Let us switch to Matlab mode. Matlab uses a very short display by default.

>matlab on; shortestformat;

Matrices can now have blanks between elements. Note: For negative elements, use the comma, since [1 -1 1] would yield [0 1] in Euler.

>A=[16 3 2 13; 5 10 11 8; 9 6 7 12; 4 15 14 1]

16 3 2 13 5 10 11 8 9 6 7 12 4 15 14 1

Matrix elements can be accessed with round brackets.

>A(1,1)+A(2,1)+A(3,1)+A(4,1)

34

The sum operator now works columns vectors differently.

>sum(A(1:4,1)) // use sum(A[1:4,1]') in Euler

34

>sum(A) //

[34, 34, 34, 34]

>diag(A,0)

16 10 7 1

fliplr works like flipx, and flipud like flipy.

>sum(diag(fliplr(A)))

34

Another function which is available in EMT and Matlab is rot().

>rot(A,2)

1 14 15 4 12 7 6 9 8 11 10 5 13 2 3 16

Euler does also have an algorithm for magic triangles.

>magic(4)

16 2 3 13 5 11 10 8 9 7 6 12 4 14 15 1

Euler used the matrix language consistently for all operators. Matlab uses .* for the elementwise multiplication.

>v=1:10; v.*v

[1, 4, 9, 16, 25, 36, 49, 64, 81, 100]

And it uses * for the matrix product.

>v*v'

385

The power operator now uses the matrix power function.

>A=[1,2;3,4]; A^2

7 10 15 22

This works for the inverse too.

>A^-1*A

1 0 0 1

The division uses "divide into" now. I.e.

b/A = (A'\b')'

>sum(A)/A

[1, 1]

The \ operator now uses fit.

>A=[1,2;3,4;5,6]; b=[1;2;3]; A\b

0 0.5

The same in Euler.

>fit(A,b)

0 0.5

In Matlab mode, you can use Matlab's syntax for functions. A proper "return y" statement will be added. If the function is the last or the only function in a file, "endfunction" can be omitted.

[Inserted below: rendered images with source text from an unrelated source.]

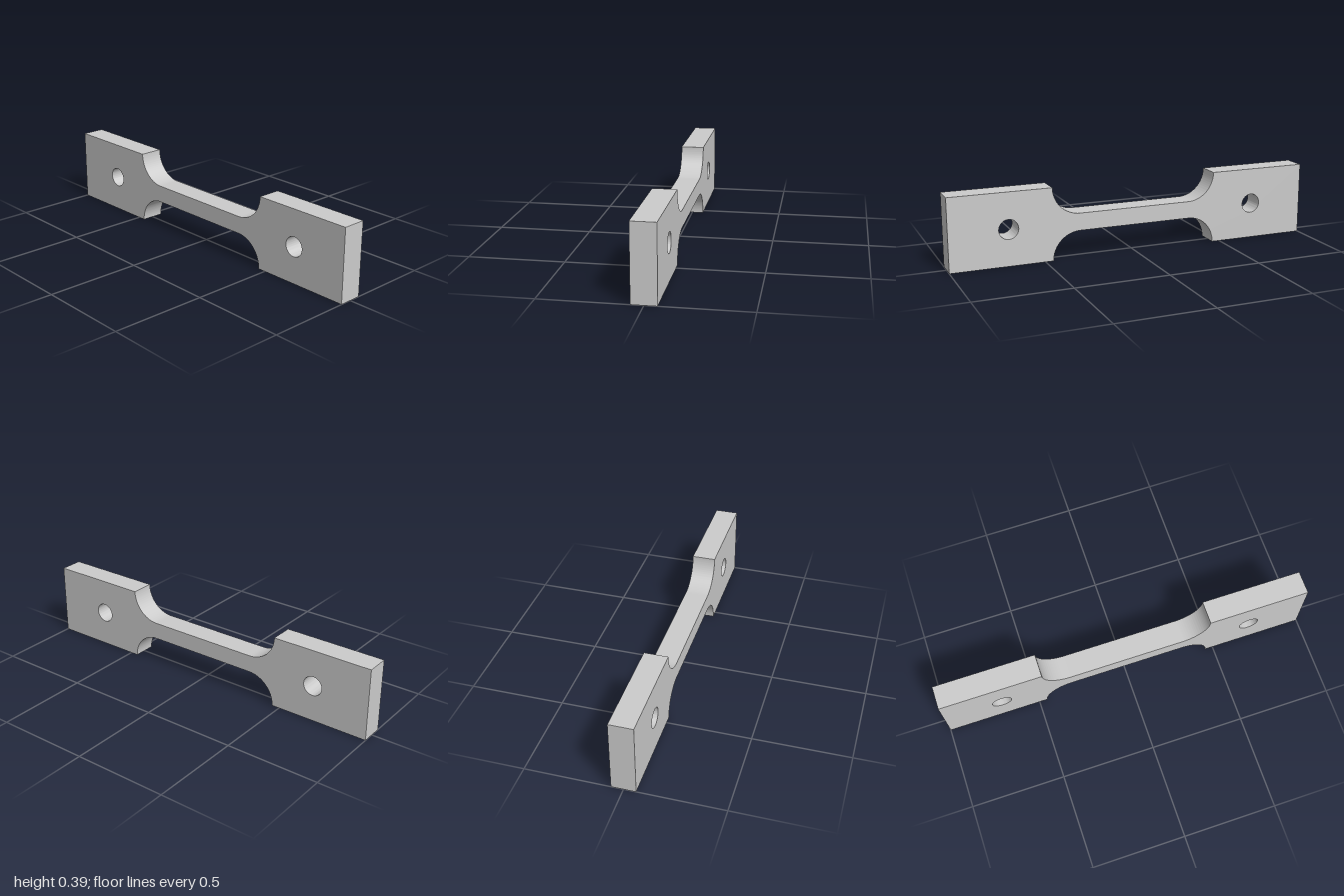
import * as THREE from 'three';
import { toCreasedNormals } from 'three/addons/utils/BufferGeometryUtils.js';

const HEIGHT = 0.388, DEPTH = 0.124;
const FILLET = 0.148, FILLET_X = 0.309; // shoulder radius and its centre
const HOLE_X = 0.69, HOLE_R = 0.052;

export function createModel() {
  const group = new THREE.Group();
  group.name = 'tensileTestBar';

  // Dog-bone outline: wide grips, quarter-round shoulders, narrow neck
  const q = Math.PI / 2;
  const outline = new THREE.Shape();
  outline.moveTo(-1, HEIGHT);
  outline.lineTo(-1, 0);
  outline.lineTo(-FILLET_X - FILLET, 0);
  outline.absarc(-FILLET_X, 0, FILLET, 2 * q, q, true);
  outline.absarc(FILLET_X, 0, FILLET, q, 0, true);
  outline.lineTo(1, 0);
  outline.lineTo(1, HEIGHT);
  outline.absarc(FILLET_X, HEIGHT, FILLET, 0, -q, true);
  outline.absarc(-FILLET_X, HEIGHT, FILLET, -q, -2 * q, true);
  outline.closePath();

  // One pin hole through each grip
  for (const side of [-1, 1]) {
    const hole = new THREE.Path();
    hole.absarc(side * HOLE_X, HEIGHT / 2, HOLE_R, 0, 4 * q, true);
    outline.holes.push(hole);
  }

  const geometry = new THREE.ExtrudeGeometry(outline, {
    depth: DEPTH, bevelEnabled: false, curveSegments: 32,
  });
  geometry.translate(0, 0, -DEPTH / 2);

  const bar = new THREE.Mesh(
    toCreasedNormals(geometry, Math.PI / 6),
    new THREE.MeshStandardMaterial({ color: 0xcccccc }),
  );
  bar.name = 'bar';
  group.add(bar);
  return group;
}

>function y=f(x) y=x^2; endfunction

>f(5)

25